Claude Shannon – The Father of Information Theory

Claude Shannon, born on April 30th, 1916 in Petoskey, Michigan and died February 24th, 2001 in Medford, Massachusetts, was an American mathematician and he change the world.

I’d like to explain and to pay homage.

In 1948 he published “A Mathematical Theory of Communication.” This work is the underpinnings to Information Theory is more influential than another invention in 1948, the transistor.

His work is the underpinnings of the internet – email, facebook, netflix, and videos of cats playing piano.

What is Information Theory?

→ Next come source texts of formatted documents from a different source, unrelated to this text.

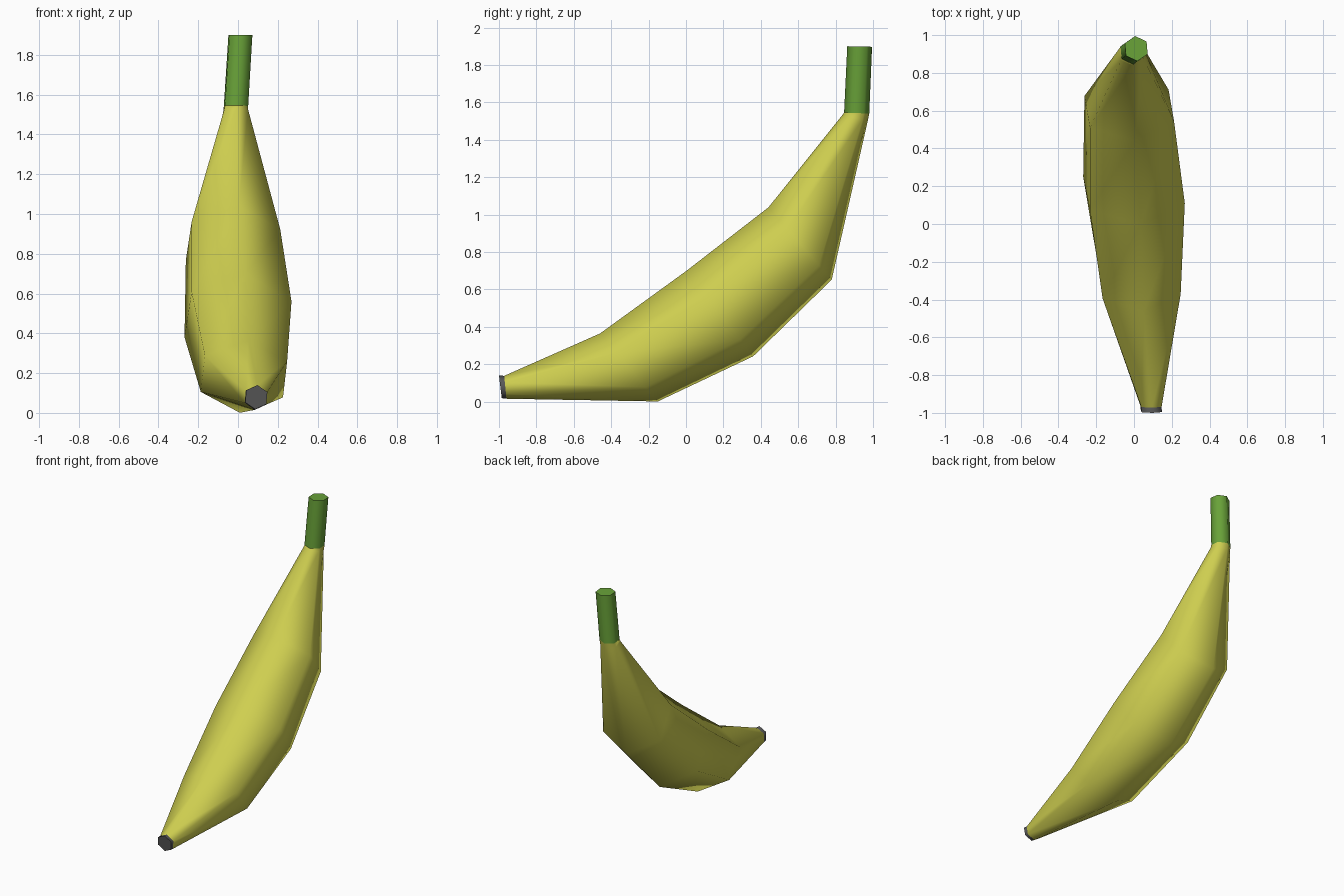
import bpy
import bmesh
from math import sin, cos, radians
from mathutils import Vector

SIDES = 6

cube = bpy.data.objects.get("Cube")
if cube:
    bpy.data.objects.remove(cube, do_unlink=True)


def material(name, rgb):
    mat = bpy.data.materials.new(name)
    mat.use_nodes = True
    color = (*rgb, 1)
    mat.diffuse_color = color
    mat.node_tree.nodes["Principled BSDF"].inputs["Base Color"].default_value = color
    return mat


def section(bm, x, outer, inner, twist):
    """Six-sided ring spanning two (y, z) points, turned a little in its plane."""
    low, high = Vector((x, *outer)), Vector((x, *inner))
    centre, up = (low + high) / 2, (high - low) / 2
    side = Vector((up.length, 0, 0))
    angles = [radians(twist + 360 * k / SIDES) for k in range(SIDES)]
    return [bm.verts.new(centre + up * cos(a) + side * sin(a)) for a in angles]


def loft(name, sections, mat):
    """Skin a row of rings and close both ends."""
    bm = bmesh.new()
    rings = [section(bm, *s) for s in sections]
    for a, b in zip(rings, rings[1:]):
        for k in range(SIDES):
            n = (k + 1) % SIDES
            bm.faces.new((a[k], a[n], b[n], b[k]))
    bm.faces.new(rings[0])
    bm.faces.new(rings[-1])
    bmesh.ops.recalc_face_normals(bm, faces=bm.faces)
    mesh = bpy.data.meshes.new(name)
    bm.to_mesh(mesh)
    bm.free()
    mesh.materials.append(mat)
    obj = bpy.data.objects.new(name, mesh)
    bpy.context.collection.objects.link(obj)
    bpy.ops.object.select_all(action="DESELECT")
    obj.select_set(True)
    bpy.context.view_layer.objects.active = obj
    bpy.ops.object.shade_smooth_by_angle(angle=radians(70))


yellow = material("peel yellow", (0.62, 0.62, 0.08))
green = material("stem green", (0.14, 0.36, 0.04))
grey = material("tip grey", (0.1, 0.1, 0.1))

# Each section: x, outer (y, z), inner (y, z), twist in degrees
tip_ring = (0.09, (-0.96, 0.015), (-0.972, 0.138), 5)
neck_ring = (-0.01, (0.98, 1.54), (0.845, 1.545), 5)

# Curved fruit
loft("fruit_body", [
    tip_ring,
    (0.03, (-0.15, 0), (-0.46, 0.365), 5),
    (0, (0.36, 0.24), (0, 0.7), 7),
    (-0.025, (0.78, 0.65), (0.44, 1.04), 6.5),
    (-0.012, (0.972, 1.5), (0.838, 1.535), 5),
    neck_ring,
], yellow)

# Stem
loft("stem", [neck_ring, (0.012, (0.995, 1.897), (0.862, 1.9), 5)], green)

# Blossom end
loft("blossom_tip", [tip_ring, (0.092, (-0.985, 0.018), (-1, 0.14), 5)], grey)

While I’m not a mathematician, what the formula above is expressing is a means to probabilistically codify messages from a sender to a receiver. Let me explain: “RICE, CHICKEN, and NOOO VEGETABLES!”

The other night I was getting takeout from an Asian restaurant. As I was entering a man and a woman were talking ahead of me. The man turned and walked away. The woman, annoyed, asks “What do you want?” The man equally annoyed replies while turning around “Rice, Chicken, and no plenaballs.” Which prompted a “Huh? Just tell me what you want.” At this point we get the loud, slow, deliberate answer “RICE… CHICKEN… AND NO VEGETABLES!”

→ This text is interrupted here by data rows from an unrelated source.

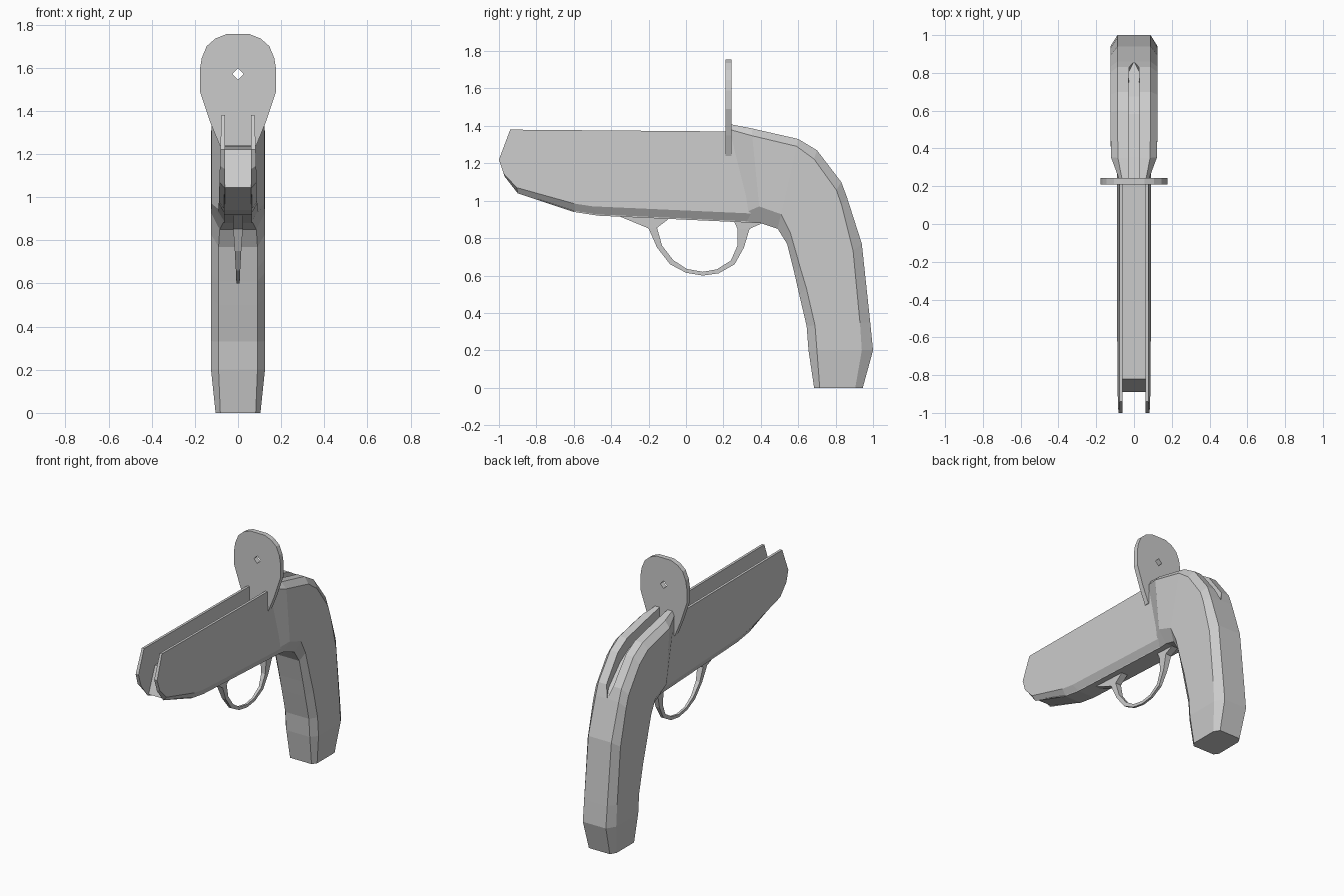
import bpy, bmesh
from mathutils import Vector


def finish(bm, name):
    bmesh.ops.remove_doubles(bm, verts=bm.verts, dist=0.0005)
    bmesh.ops.recalc_face_normals(bm, faces=bm.faces)
    mesh = bpy.data.meshes.new(name)
    bm.to_mesh(mesh)
    bm.free()
    obj = bpy.data.objects.new(name, mesh)
    bpy.context.collection.objects.link(obj)
    return obj


def loft(name, rings, caps=True, closed=False):
    """Skin equal-length rings of 3D points."""
    bm = bmesh.new()
    vs = [[bm.verts.new(p) for p in r] for r in rings]
    n = len(vs[0])
    pairs = list(zip(vs, vs[1:])) + ([(vs[-1], vs[0])] if closed else [])
    for a, b in pairs:
        for i in range(n):
            j = (i + 1) % n
            bm.faces.new((a[i], a[j], b[j], b[i]))
    if caps and not closed:
        bm.faces.new(vs[0])
        bm.faces.new(vs[-1])
    return finish(bm, name)


# Fore-end core: its top is the floor of the barrel channel
core = [(-0.82, 1.22), (-0.89, 1.045), (-0.60, 0.94), (-0.47, 0.92),
        (0.40, 0.88), (0.36, 1.235)]
loft("fore_end_core", [[(x, y, z) for y, z in core] for x in (-0.064, 0.064)])

# Fore-end side walls with a chamfered lower edge
inner = [(0.24, 1.37), (-0.94, 1.38), (-1.0, 1.22), (-0.97, 1.13), (-0.90, 1.04),
         (-0.60, 0.94), (-0.47, 0.92), (0.40, 0.88)]
outer = [(0.24, 1.37), (-0.94, 1.38), (-1.0, 1.22), (-0.975, 1.145), (-0.905, 1.07),
         (-0.60, 0.985), (-0.50, 0.97), (0.39, 0.93)]
for side, label in ((-1, "left"), (1, "right")):
    loft("fore_end_wall_" + label, [
        [(side * 0.06, y, z) for y, z in inner],
        [(side * (0.077 + 0.03 * (1.38 - z)), y, z) for y, z in outer]])

# Grip: bottom/front point, top/back point, side half width, front flat,
# back flat, front chamfer, back chamfer, groove half width, groove depth
stations = [
    ((0.32, 0.885), (0.23, 1.41), 0.078, 0.060, 0.062, 0.05, 0.03, 0.030, 0.08),
    ((0.40, 0.88), (0.35, 1.387), 0.122, 0.070, 0.085, 0.09, 0.04, 0.030, 0.08),
    ((0.49, 0.85), (0.60, 1.33), 0.125, 0.085, 0.088, 0.08, 0.04, 0.030, 0.08),
    ((0.54, 0.77), (0.70, 1.27), 0.125, 0.090, 0.088, 0.06, 0.05, 0.030, 0.08),
    ((0.565, 0.67), (0.83, 1.10), 0.125, 0.090, 0.088, 0.05, 0.05, 0.026, 0.04),
    ((0.58, 0.61), (0.86, 1.02), 0.125, 0.090, 0.088, 0.05, 0.05, 0.0, 0.0),
    ((0.605, 0.50), (0.94, 0.77), 0.125, 0.090, 0.088, 0.05, 0.06, 0.0, 0.0),
    ((0.645, 0.33), (0.985, 0.35), 0.125, 0.090, 0.088, 0.045, 0.055, 0.0, 0.0),
    ((0.655, 0.20), (1.0, 0.20), 0.125, 0.090, 0.088, 0.045, 0.06, 0.0, 0.0),
    ((0.685, 0.0), (0.945, 0.0), 0.104, 0.082, 0.080, 0.03, 0.04, 0.0, 0.0),
]
rings = []
for b, t, w, wf, wb, cf, cb, g, d in stations:
    b, t = Vector((0, *b)), Vector((0, *t))
    length = (t - b).length
    u = (t - b).normalized()
    half = [(wf, 0), (w, cf), (w, length - cb), (wb, length), (g, length), (g, length - d)]
    section = half + [(-x, h) for x, h in reversed(half)]
    rings.append([b + u * h + Vector((x, 0, 0)) for x, h in section])
loft("grip", rings)

# Upright round plate with a small diamond hole
half = [(0.055, 1.755), (0.105, 1.735), (0.145, 1.70), (0.168, 1.645), (0.177, 1.59),
        (0.177, 1.49), (0.13, 1.35), (0.085, 1.24)]
outline = half + [(-x, z) for x, z in reversed(half)]
hole = [(0, 1.597), (0.026, 1.571), (0, 1.545), (-0.026, 1.571)]
plate_bm = bmesh.new()
edges = []
for loop in (outline, hole):
    vs = [plate_bm.verts.new((x, 0.21, z)) for x, z in loop]
    edges += [plate_bm.edges.new((vs[i], vs[(i + 1) % len(vs)])) for i in range(len(vs))]
bmesh.ops.triangle_fill(plate_bm, edges=edges, use_beauty=True)
geo = bmesh.ops.extrude_face_region(plate_bm, geom=plate_bm.faces[:], use_keep_orig=True)
bmesh.ops.translate(plate_bm, vec=(0, 0.034, 0),
                    verts=[v for v in geo["geom"] if isinstance(v, bmesh.types.BMVert)])
finish(plate_bm, "sight_plate")

# Trigger guard: outer point, inner point, half thickness
guard = [
    ((-0.36, 0.918), (-0.07, 0.92), 0.024),
    ((-0.20, 0.852), (-0.155, 0.855), 0.022),
    ((-0.155, 0.75), (-0.128, 0.76), 0.015),
    ((-0.085, 0.66), (-0.068, 0.682), 0.010),
    ((0.0, 0.615), (0.005, 0.635), 0.008),
    ((0.09, 0.60), (0.09, 0.62), 0.008),
    ((0.175, 0.612), (0.165, 0.633), 0.008),
    ((0.26, 0.66), (0.24, 0.68), 0.010),
    ((0.31, 0.75), (0.275, 0.76), 0.015),
    ((0.34, 0.85), (0.275, 0.85), 0.022),
    ((0.42, 0.885), (0.25, 0.905), 0.024),
]
loft("trigger_guard", [[(-t, *o), (t, *o), (t, *i), (-t, *i)] for o, i, t in guard])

In this case the information was exchanged a few times. Initially not all was received so it was sent again. But this time with redundancy to ensure transmission.

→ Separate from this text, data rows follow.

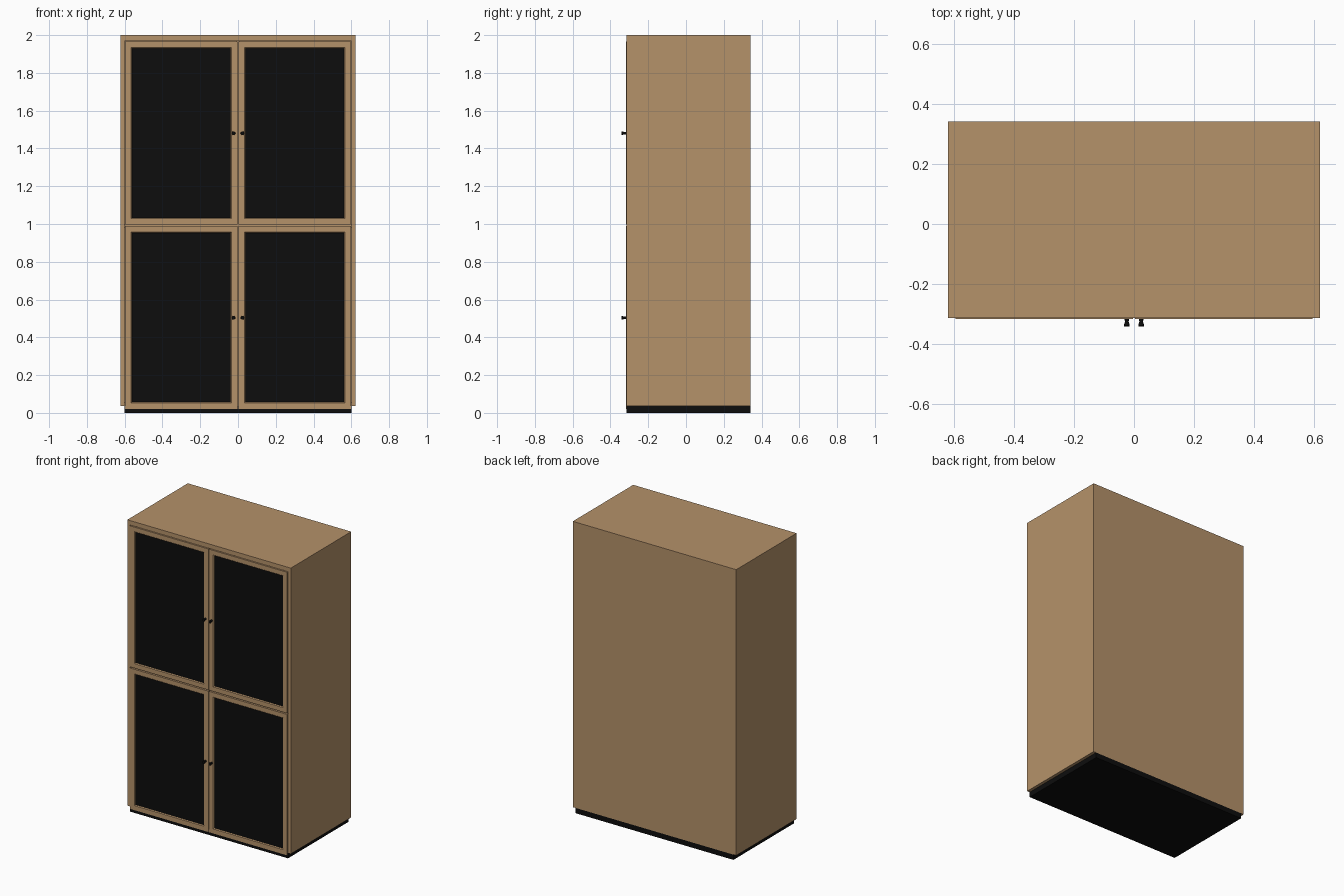
import bpy, bmesh, math
from mathutils import Matrix, Vector

if "Cube" in bpy.data.objects:
    bpy.data.objects.remove(bpy.data.objects["Cube"])


def material(name, rgb):
    m = bpy.data.materials.new(name)
    m.diffuse_color = (*rgb, 1.0)
    m.use_nodes = True
    m.node_tree.nodes["Principled BSDF"].inputs["Base Color"].default_value = m.diffuse_color
    return m


WOOD = material("oak wood", (0.462, 0.287, 0.144))
BLACK = material("matte black", (0.004, 0.004, 0.004))

W, FRONT, BACK, TOP, BASE, T = 0.621, -0.314, 0.342, 2.0, 0.036, 0.021


def finish(name, bm, mats):
    me = bpy.data.meshes.new(name)
    bm.to_mesh(me)
    bm.free()
    for m in mats:
        me.materials.append(m)
    ob = bpy.data.objects.new(name, me)
    bpy.context.collection.objects.link(ob)
    return ob


def box_mesh(x0, x1, y0, y1, z0, z1):
    bm = bmesh.new()
    mat = Matrix.Translation(((x0 + x1) / 2, (y0 + y1) / 2, (z0 + z1) / 2)) \
        @ Matrix.Diagonal((x1 - x0, y1 - y0, z1 - z0, 1))
    bmesh.ops.create_cube(bm, size=1, matrix=mat)
    bm.normal_update()
    return bm


def box(name, mat, *dims):
    return finish(name, box_mesh(*dims), [mat])


# carcass panels
inner = W - T
box("left_side", WOOD, -W, -inner, FRONT, BACK, BASE, TOP)
box("right_side", WOOD, inner, W, FRONT, BACK, BASE, TOP)
box("top_panel", WOOD, -inner, inner, FRONT, BACK, TOP - 0.03, TOP)
box("back_panel", WOOD, -inner, inner, BACK - 0.02, BACK, BASE, TOP - 0.03)
box("bottom_panel", WOOD, -inner, inner, FRONT + 0.021, BACK - 0.02, BASE, BASE + 0.02)
box("middle_shelf", WOOD, -inner, inner, FRONT + 0.021, BACK - 0.02, 0.98, 1.0)
box("centre_divider_lower", WOOD, -0.01, 0.01, FRONT + 0.021, BACK - 0.02, BASE + 0.02, 0.98)
box("centre_divider_upper", WOOD, -0.01, 0.01, FRONT + 0.021, BACK - 0.02, 1.0, TOP - 0.03)

# plinth
box("plinth", BLACK, -inner, inner, FRONT, BACK, 0.0, BASE)


# framed door with a recessed dark panel
def door(name, x0, x1, z0, z1):
    bm = box_mesh(x0, x1, FRONT - 0.004, FRONT + 0.018, z0, z1)
    face = min(bm.faces, key=lambda f: f.normal.y)
    bmesh.ops.inset_region(bm, faces=[face], thickness=0.031, use_even_offset=True)
    bmesh.ops.inset_region(bm, faces=[face], thickness=0.005, depth=-0.006,
                           use_even_offset=True)
    face.material_index = 1
    finish(name, bm, [WOOD, BLACK])


# flared knob: lathed profile of (radius, distance from door)
def knob(name, x, z):
    bm = bmesh.new()
    profile = [(0.007, -0.002), (0.007, 0.004), (0.006, 0.008),
               (0.009, 0.018), (0.010, 0.021), (0.009, 0.024)]
    n = 20
    rings = []
    for r, d in profile:
        rings.append([bm.verts.new((x + r * math.cos(2 * math.pi * i / n),
                                    FRONT - 0.004 - d,
                                    z + r * math.sin(2 * math.pi * i / n)))
                      for i in range(n)])
    for a, b in zip(rings, rings[1:]):
        for i in range(n):
            j = (i + 1) % n
            bm.faces.new((a[i], a[j], b[j], b[i]))
    bm.faces.new(rings[0])
    bm.faces.new(rings[-1])
    bmesh.ops.recalc_face_normals(bm, faces=bm.faces[:])
    ob = finish(name, bm, [BLACK])
    bpy.context.view_layer.objects.active = ob
    ob.select_set(True)
    bpy.ops.object.shade_smooth_by_angle(angle=math.radians(35))
    ob.select_set(False)


for level, z0, z1, kz in (("lower", 0.021, 0.989, 0.503), ("upper", 0.997, 1.966, 1.481)):
    for side, s in (("left", -1), ("right", 1)):
        xs = sorted((s * 0.003, s * 0.597))
        door(f"{level}_{side}_door", xs[0], xs[1], z0, z1)
        knob(f"{level}_{side}_knob", s * 0.024, kz)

Think of Information as the resolution of uncertainty. If the data in the message reduces the uncertainty, then its information. If there’s no change in uncertainty, then its simply data.

The ultimate example of this is Wheel of Fortune.

I’ve got a good feeling about this

From it to bit – how all this is applied?

For a coin flip there are only two probabilities: heads or tails or said another way, zero (0) substituting for heads and one (1) substituting for tails. Each of these is 0.50 likely. In this case information, heads or tails, is one bit, a 0 or a 1. Now suppose I have a deck of cards. There are four suits with each having 13 cards in it. In a full deck the likeliness I get a club is 0.25 or 25%. I represent 0.25 as two bits or 00, 10, 01, or 11. Just like if I flipped a coin twice I could have heads/heads (00), tails/heads (10), heads/tails (01) or tails/tails (11).

Now think about the alphabet again. For the sake of simplicity we’ll say there are 26 letters in the alphabet (not counting capitals, punctuation, or blank spaces between words). To represent 26 symbols (each letter is a symbol) I need 5 bits.

1 bit = two symbols (0 or 1) or heads and tails
2 bits = 4 symbols (00, 10, 01, 11) or the suits in a deck of cards: clubs, spades, diamonds, and hearts
3 bits = 8 symbols (000, 001, 010, 100, 011, 101, 110, 111)
4 bits = 16 symbols (0000, 0001, 0010, 0100, 1000, 0011, 0101, 1001, 0110, 1100, 1110, 0111, 1101, 1011, 1010, 1111)
5 bits = 32 symbols (00000, 00001, 00010, 00100, 01000, 00011, 00101, 01001, 00110, 01100, 01110, 00111, 01101, 01011, 01010, 01111, 10000, 10001, 10010, 10100, 11000, 10011, 10101, 11001, 10110, 11100, 11110, 10111, 11101, 11011, 11010, 11111)

With 5 bits you can have 00000 equal “e” since we know “e” is the most frequent letter of the alphabet (actually, the English alphabet requires 8 bits and “e” is 01100101). What this means, I know it sounds weird, is that resolving the uncertainty of “e” requires at least 5 bits of information (8 bits in reality). Because there are 26 letters in the alphabet, you need more information to distinguish which letter is which. Luckily, communicating is one of the few times in life where the past truly dictates the future. If I know “q” is part of the message or puzzle, then I know “u” is highly likely to follow.

Pat, I’d like to solve the puzzle.


Posted in:

Leave a Reply

Fill in your details below or click an icon to log in: Logo

You are commenting using your account. Log Out /  Change )

Twitter picture

You are commenting using your Twitter account. Log Out /  Change )

Facebook photo

You are commenting using your Facebook account. Log Out /  Change )

Connecting to %s

%d bloggers like this: